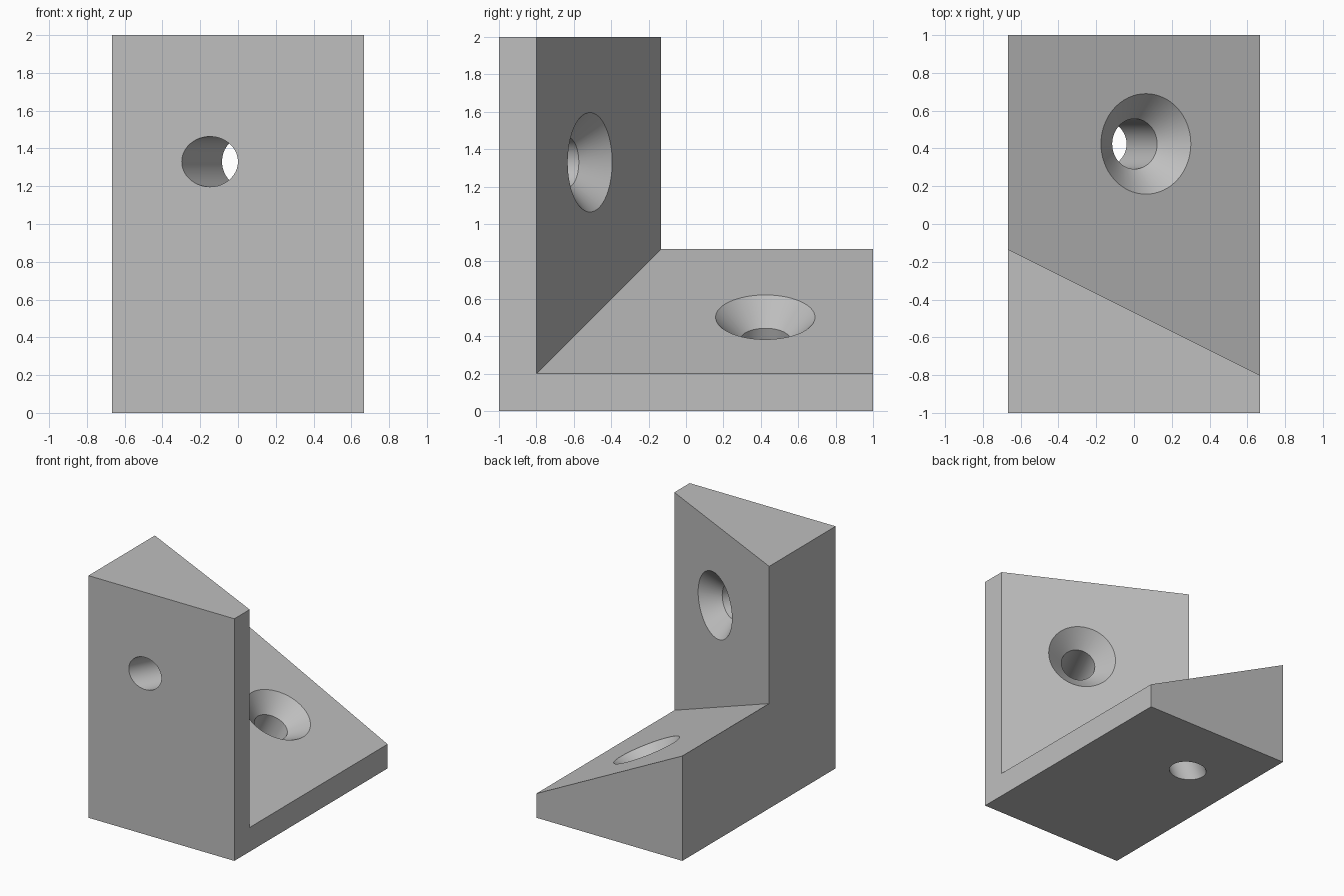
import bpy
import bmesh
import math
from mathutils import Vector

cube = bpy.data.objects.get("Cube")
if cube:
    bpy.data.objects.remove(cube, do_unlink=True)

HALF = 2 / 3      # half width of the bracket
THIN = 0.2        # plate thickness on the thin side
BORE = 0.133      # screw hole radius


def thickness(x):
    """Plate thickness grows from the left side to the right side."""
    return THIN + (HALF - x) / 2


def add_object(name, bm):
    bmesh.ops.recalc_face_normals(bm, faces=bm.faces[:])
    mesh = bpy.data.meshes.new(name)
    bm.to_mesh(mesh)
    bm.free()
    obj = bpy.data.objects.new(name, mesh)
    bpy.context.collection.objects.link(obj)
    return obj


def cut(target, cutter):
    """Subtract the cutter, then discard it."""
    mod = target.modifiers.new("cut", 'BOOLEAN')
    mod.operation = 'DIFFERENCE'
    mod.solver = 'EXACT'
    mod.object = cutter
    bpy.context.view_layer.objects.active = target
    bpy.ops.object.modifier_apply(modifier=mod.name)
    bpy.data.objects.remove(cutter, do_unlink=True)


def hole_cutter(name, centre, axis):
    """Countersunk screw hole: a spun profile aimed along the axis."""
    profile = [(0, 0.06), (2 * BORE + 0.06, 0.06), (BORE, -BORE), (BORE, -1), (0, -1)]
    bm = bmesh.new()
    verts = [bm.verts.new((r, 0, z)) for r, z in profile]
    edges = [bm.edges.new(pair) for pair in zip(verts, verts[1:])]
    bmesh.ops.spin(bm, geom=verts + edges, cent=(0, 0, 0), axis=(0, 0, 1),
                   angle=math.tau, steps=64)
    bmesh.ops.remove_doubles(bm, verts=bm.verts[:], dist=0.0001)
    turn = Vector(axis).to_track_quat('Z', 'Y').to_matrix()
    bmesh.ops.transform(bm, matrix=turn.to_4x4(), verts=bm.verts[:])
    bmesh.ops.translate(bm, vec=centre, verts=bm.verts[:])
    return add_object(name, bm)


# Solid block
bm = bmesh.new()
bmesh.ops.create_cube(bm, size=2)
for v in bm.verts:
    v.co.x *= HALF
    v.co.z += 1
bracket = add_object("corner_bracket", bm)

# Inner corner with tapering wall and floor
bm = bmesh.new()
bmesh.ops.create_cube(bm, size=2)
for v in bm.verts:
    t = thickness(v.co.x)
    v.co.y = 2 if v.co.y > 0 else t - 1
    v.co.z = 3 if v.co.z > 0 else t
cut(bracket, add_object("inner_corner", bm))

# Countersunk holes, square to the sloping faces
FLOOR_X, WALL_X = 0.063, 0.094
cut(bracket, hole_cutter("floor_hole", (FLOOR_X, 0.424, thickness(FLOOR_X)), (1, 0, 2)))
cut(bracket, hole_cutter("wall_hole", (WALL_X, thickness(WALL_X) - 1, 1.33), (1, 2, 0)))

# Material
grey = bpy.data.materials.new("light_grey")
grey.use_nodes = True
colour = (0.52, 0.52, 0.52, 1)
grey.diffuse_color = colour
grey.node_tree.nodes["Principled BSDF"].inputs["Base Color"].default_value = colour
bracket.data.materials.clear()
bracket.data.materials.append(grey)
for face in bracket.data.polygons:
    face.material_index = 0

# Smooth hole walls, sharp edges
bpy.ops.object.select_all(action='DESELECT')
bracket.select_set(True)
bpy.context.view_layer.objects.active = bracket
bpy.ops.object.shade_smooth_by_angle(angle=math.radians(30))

········

> **Exercise objective**:
Only the lines from the one holding "1.33), (1, 2, 0)))" through the end of the records should appear in the answer, each repeated exactly.

> **Task response**:
cut(bracket, hole_cutter("wall_hole", (WALL_X, thickness(WALL_X) - 1, 1.33), (1, 2, 0)))

# Material
grey = bpy.data.materials.new("light_grey")
grey.use_nodes = True
colour = (0.52, 0.52, 0.52, 1)
grey.diffuse_color = colour
grey.node_tree.nodes["Principled BSDF"].inputs["Base Color"].default_value = colour
bracket.data.materials.clear()
bracket.data.materials.append(grey)
for face in bracket.data.polygons:
    face.material_index = 0

# Smooth hole walls, sharp edges
bpy.ops.object.select_all(action='DESELECT')
bracket.select_set(True)
bpy.context.view_layer.objects.active = bracket
bpy.ops.object.shade_smooth_by_angle(angle=math.radians(30))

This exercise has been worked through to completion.